July 2 is a momentous day in history, when it comes to phenomena so perversely puzzling that they would make Charles Fort, that late 19th-early 20th century chronicler of the inexplicable, jump for joy. On this day in 1843, for example, an alligator reportedly fell from the sky during a thunderstorm in South Carolina. 116 years later, in 1959, low-budget director Ed Wood’s Plan 9 From Outer Space, widely regarded as the worst sci-fi movie ever made, premiered. Precisely 23 years later, in 1982, a man named Larry Walters attached balloons to a lawn chair and ascended to 16,000 feet in altitude over San Pedro, California. It could be that in one of the unobservable additional dimensions to reality posited in string theory, all of these events share some common, perfectly logical explanation — one, say, that also makes sense of some the stories in today’s round-up. Or not.
The Hadron Large Collider is making music, though it’ll never be mistaken for the work of Lady Gaga. DVice.com reports.
Who purloined King Tut’s penis? New Scientist wants to know.
Giant religious statues have an alarming tendency to be struck by lightning,according to LiveScience blogger Benjamin Radford.

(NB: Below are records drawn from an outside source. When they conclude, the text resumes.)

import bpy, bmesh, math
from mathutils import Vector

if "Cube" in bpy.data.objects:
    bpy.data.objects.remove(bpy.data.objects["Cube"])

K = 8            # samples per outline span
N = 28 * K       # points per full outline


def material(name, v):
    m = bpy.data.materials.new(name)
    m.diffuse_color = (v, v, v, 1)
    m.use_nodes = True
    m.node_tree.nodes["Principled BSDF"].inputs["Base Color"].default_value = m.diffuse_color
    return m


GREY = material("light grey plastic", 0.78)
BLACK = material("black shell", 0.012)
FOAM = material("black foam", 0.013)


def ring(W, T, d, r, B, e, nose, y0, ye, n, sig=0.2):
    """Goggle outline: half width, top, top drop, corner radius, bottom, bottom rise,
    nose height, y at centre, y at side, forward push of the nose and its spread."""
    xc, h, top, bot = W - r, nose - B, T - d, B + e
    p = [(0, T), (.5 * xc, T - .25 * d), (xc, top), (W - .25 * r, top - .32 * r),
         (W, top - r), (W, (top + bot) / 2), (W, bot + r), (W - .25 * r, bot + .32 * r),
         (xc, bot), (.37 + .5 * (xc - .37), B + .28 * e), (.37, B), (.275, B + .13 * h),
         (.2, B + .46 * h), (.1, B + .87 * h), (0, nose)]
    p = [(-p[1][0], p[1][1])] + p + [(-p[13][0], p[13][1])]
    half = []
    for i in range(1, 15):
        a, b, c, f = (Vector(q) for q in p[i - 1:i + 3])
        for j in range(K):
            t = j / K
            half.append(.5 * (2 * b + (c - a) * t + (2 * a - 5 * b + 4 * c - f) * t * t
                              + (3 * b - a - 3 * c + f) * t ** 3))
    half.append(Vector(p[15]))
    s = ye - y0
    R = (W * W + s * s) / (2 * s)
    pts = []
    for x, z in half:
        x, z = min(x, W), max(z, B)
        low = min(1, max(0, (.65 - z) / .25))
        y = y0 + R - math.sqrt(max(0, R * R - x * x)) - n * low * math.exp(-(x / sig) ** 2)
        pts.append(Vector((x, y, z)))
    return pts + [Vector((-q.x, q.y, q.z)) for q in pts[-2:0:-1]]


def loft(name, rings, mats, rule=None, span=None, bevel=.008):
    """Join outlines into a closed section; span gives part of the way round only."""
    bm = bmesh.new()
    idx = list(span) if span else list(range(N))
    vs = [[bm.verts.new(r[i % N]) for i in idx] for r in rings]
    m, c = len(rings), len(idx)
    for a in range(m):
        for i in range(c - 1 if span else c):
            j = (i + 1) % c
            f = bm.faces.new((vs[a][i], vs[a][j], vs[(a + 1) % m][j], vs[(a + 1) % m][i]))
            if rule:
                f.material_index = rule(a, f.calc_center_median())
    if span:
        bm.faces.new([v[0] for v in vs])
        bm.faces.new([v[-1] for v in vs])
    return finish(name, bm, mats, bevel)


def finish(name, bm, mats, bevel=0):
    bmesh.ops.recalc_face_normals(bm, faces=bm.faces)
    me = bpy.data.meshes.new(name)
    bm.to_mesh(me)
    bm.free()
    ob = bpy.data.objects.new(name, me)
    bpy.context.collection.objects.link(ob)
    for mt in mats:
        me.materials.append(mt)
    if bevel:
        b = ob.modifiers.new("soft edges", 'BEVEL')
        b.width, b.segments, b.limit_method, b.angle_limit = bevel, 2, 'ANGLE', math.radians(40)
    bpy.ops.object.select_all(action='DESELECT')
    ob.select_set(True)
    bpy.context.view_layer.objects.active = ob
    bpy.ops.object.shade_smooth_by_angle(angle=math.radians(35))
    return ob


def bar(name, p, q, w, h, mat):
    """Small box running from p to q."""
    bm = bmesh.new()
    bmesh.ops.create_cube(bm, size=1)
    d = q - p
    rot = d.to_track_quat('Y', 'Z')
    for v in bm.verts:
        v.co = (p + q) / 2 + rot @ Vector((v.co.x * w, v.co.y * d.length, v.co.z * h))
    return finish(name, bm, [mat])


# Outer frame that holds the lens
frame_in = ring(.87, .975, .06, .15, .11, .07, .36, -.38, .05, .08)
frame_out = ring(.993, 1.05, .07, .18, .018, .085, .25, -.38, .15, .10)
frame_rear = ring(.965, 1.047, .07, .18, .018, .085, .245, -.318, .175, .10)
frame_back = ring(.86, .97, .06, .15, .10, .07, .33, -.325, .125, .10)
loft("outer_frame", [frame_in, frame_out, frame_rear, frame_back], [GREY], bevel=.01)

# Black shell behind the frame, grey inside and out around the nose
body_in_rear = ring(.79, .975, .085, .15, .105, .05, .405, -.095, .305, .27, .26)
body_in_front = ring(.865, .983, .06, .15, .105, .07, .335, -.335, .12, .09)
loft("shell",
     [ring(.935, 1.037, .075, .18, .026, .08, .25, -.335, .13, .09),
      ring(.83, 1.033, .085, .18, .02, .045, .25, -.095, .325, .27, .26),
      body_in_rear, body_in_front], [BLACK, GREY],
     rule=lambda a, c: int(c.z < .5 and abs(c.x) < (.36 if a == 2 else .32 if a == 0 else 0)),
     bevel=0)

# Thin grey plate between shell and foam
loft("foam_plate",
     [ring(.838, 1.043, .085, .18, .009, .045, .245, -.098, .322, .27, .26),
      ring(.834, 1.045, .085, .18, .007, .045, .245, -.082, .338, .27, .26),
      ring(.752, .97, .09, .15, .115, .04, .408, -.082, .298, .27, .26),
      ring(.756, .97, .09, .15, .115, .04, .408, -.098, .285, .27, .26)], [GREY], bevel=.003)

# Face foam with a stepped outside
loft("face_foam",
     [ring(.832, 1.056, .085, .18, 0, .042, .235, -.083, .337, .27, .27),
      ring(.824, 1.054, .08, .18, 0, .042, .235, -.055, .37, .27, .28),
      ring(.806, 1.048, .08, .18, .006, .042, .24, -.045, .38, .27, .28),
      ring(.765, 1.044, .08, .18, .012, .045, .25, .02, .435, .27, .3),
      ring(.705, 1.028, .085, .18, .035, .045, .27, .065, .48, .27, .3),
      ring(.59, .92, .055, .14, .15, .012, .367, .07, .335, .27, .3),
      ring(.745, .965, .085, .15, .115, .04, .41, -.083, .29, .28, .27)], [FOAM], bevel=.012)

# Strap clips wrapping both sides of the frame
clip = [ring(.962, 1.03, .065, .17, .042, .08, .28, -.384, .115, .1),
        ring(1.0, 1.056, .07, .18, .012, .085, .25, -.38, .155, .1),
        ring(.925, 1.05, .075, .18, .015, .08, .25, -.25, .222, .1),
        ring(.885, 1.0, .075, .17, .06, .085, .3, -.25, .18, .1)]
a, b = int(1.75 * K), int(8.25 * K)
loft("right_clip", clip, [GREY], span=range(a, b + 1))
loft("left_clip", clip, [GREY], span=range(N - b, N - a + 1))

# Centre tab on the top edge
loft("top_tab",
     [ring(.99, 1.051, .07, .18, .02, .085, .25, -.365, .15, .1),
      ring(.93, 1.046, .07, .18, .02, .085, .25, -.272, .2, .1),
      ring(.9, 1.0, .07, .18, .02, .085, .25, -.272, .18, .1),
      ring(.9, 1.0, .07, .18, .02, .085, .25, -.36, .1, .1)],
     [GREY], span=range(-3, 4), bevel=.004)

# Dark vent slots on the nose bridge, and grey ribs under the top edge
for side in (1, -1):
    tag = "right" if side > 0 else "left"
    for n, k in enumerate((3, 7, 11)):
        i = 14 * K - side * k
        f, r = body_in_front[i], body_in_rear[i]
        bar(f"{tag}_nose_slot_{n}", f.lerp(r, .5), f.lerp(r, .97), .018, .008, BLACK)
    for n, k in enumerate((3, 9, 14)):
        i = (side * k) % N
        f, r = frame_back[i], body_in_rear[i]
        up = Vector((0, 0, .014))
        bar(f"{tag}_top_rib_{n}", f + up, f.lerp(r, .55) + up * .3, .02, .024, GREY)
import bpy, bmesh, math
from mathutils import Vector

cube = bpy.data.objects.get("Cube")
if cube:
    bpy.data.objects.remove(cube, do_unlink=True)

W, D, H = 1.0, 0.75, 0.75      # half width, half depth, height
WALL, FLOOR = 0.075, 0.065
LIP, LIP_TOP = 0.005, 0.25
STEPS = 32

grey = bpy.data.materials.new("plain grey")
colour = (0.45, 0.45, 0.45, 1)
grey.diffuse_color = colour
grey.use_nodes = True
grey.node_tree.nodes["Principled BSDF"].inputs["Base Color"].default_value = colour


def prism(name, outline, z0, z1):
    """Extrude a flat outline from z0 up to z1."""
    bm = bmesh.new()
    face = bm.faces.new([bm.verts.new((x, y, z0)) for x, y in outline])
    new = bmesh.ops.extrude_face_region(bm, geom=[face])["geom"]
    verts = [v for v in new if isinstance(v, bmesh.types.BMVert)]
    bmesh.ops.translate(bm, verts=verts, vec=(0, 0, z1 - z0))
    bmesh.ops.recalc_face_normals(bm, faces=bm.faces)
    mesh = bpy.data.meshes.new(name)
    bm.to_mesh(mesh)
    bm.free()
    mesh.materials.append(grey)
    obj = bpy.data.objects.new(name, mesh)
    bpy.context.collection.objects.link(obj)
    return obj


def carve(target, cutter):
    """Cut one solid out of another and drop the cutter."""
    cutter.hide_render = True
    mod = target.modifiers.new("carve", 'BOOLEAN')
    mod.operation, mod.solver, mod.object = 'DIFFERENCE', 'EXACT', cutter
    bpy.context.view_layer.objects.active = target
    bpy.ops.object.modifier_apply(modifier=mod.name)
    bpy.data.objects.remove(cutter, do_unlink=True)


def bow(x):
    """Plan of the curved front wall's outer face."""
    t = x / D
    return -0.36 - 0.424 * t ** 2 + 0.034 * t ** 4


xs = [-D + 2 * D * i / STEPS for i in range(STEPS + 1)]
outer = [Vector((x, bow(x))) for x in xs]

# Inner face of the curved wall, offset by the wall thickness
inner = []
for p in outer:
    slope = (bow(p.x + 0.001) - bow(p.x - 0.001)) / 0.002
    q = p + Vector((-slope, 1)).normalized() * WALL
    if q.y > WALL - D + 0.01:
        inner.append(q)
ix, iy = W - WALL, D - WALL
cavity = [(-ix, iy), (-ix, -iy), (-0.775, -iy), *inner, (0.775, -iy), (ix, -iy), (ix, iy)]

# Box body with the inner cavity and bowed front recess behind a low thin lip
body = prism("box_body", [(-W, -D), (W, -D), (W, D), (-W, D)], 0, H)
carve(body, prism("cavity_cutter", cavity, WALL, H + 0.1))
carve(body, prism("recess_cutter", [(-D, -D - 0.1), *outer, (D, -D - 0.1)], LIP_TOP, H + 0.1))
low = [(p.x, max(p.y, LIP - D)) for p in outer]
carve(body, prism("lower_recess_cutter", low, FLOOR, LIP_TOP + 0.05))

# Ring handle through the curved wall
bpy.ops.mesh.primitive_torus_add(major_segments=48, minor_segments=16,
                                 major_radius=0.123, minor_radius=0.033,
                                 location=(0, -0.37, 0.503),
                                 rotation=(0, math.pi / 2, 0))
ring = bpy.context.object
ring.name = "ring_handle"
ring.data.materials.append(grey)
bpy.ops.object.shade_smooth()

A nifty planetary engineering fix for global warming may cause us to get pounded by monsoons, but hey. Science Daily has the story.
Egg donor hotties may hook up with infertile parents who really, really want attractive kids. Bioethics.net weighs in.
Is healthy eating a mental disorder? FoodFreedom takes a dim view of the new diagnosis of orthoexia nervosa.
That’s some smart clothing that you’re wearing. Wired’s GadgetLab gives us a photo gallery of computerized textiles.
Deploying snake-sniffing dogs at cargo ports and luring female lampreys into traps with a love potion are a few of the new, wily methods for fighting invasive critters highlighted in this Scientific American slideshow.